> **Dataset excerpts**

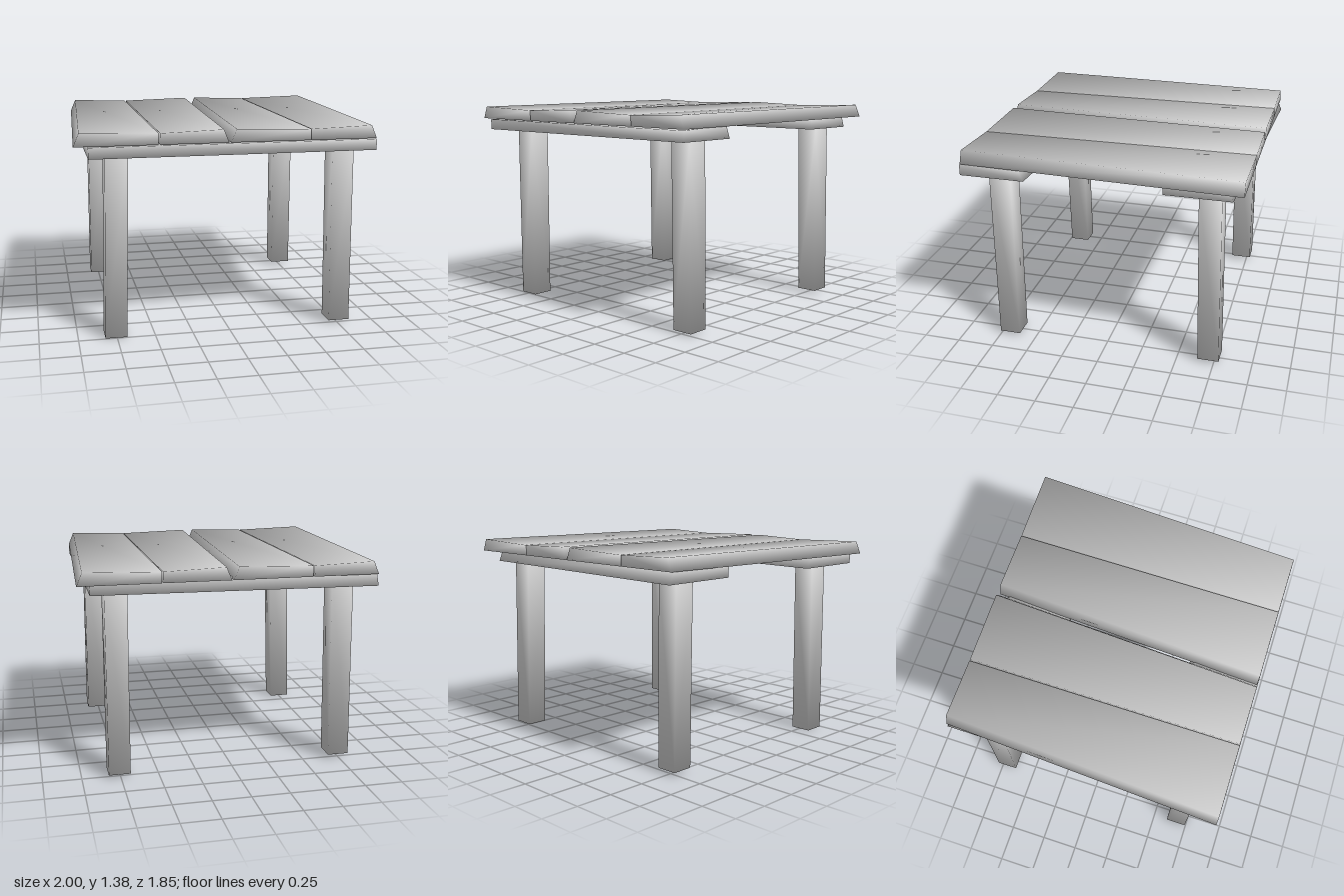
import * as THREE from 'three';

const material = new THREE.MeshStandardMaterial({ color: 0xcccccc });

// Six-sided block whose eight corners come from corner(sx, sy, sz);
// rounded shading comes from normals that point out along the corners.
function blockGeometry(corner) {
  const positions = [], normals = [];
  const k = 1 / Math.sqrt(3);
  for (let i = 0; i < 8; i++) {
    const s = [i & 1 ? 1 : -1, i & 2 ? 1 : -1, i & 4 ? 1 : -1];
    positions.push(...corner(...s));
    normals.push(...s.map(v => v * k));
  }
  const quads = [[2, 6, 7, 3], [0, 1, 5, 4], [4, 5, 7, 6], [0, 2, 3, 1], [1, 3, 7, 5], [0, 4, 6, 2]];
  const geometry = new THREE.BufferGeometry();
  geometry.setAttribute('position', new THREE.Float32BufferAttribute(positions, 3));
  geometry.setAttribute('normal', new THREE.Float32BufferAttribute(normals, 3));
  geometry.setIndex(quads.flatMap(([a, b, c, d]) => [a, b, c, a, c, d]));
  return geometry;
}

// Rough-cut board: straight edge on x = 0, bevelled tapering edge toward -x, wide end at +z
const boardGeometry = blockGeometry((sx, sy, sz) => {
  const top = sy > 0, wide = sz > 0;
  const width = (wide ? 0.515 : 0.43) - (top ? 0.035 : 0);
  return [
    sx < 0 ? -width : 0,
    top ? (sx < 0 ? 0.083 : 0.07) : 0,
    0.915 * sz,
  ];
});

function addMesh(group, name, geometry) {
  const mesh = new THREE.Mesh(geometry, material);
  mesh.name = name;
  group.add(mesh);
  return mesh;
}

export function createModel() {
  const table = new THREE.Group();
  table.name = 'table';

  // Table top: four boards, alternately turned end for end, tipped up slightly at the back
  [[-0.488, 0], [-0.478, Math.PI], [0.478, 0], [0.485, Math.PI]].forEach(([x, turn], i) => {
    const plank = addMesh(table, 'topPlank' + (i + 1), boardGeometry);
    plank.position.set(x, 1.291, 0);
    plank.rotation.set(0.006, turn, 0);
  });

  // Cross beams: the same board laid sideways under the top
  [['frontBeam', 1.21, 0.92], ['backBeam', 1.222, -0.41]].forEach(([name, y, z]) => {
    const beam = addMesh(table, name, boardGeometry);
    beam.position.set(0, y, z);
    beam.rotation.y = -Math.PI / 2;
  });

  // Legs: square posts, each leaning a little; [name, top x, top z, foot x, foot z, foot y, top y]
  const legs = [
    ['frontRightLeg', -0.73, 0.69, -0.755, 0.672, 0, 1.213],
    ['frontLeftLeg', 0.75, 0.688, 0.762, 0.685, 0.015, 1.213],
    ['backRightLeg', -0.735, -0.69, -0.743, -0.71, 0.028, 1.225],
    ['backLeftLeg', 0.75, -0.688, 0.757, -0.713, 0.022, 1.225],
  ];
  for (const [name, tx, tz, fx, fz, footY, topY] of legs) {
    addMesh(table, name, blockGeometry((sx, sy, sz) => sy > 0
      ? [tx + 0.073 * sx, topY, tz + 0.073 * sz]
      : [fx + 0.071 * sx, footY, fz + 0.071 * sz]));
  }
  return table;
}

> **AIM OF THE TASK**
For this exercise, please output exactly the lines above starting at the line with "group.add(mesh);" and ending at the line with "const plank = addMesh(table, 'topPlank'", ends included.

> **RESPONSE TO THE TASK**
  group.add(mesh);
  return mesh;
}

export function createModel() {
  const table = new THREE.Group();
  table.name = 'table';

  // Table top: four boards, alternately turned end for end, tipped up slightly at the back
  [[-0.488, 0], [-0.478, Math.PI], [0.478, 0], [0.485, Math.PI]].forEach(([x, turn], i) => {
    const plank = addMesh(table, 'topPlank' + (i + 1), boardGeometry);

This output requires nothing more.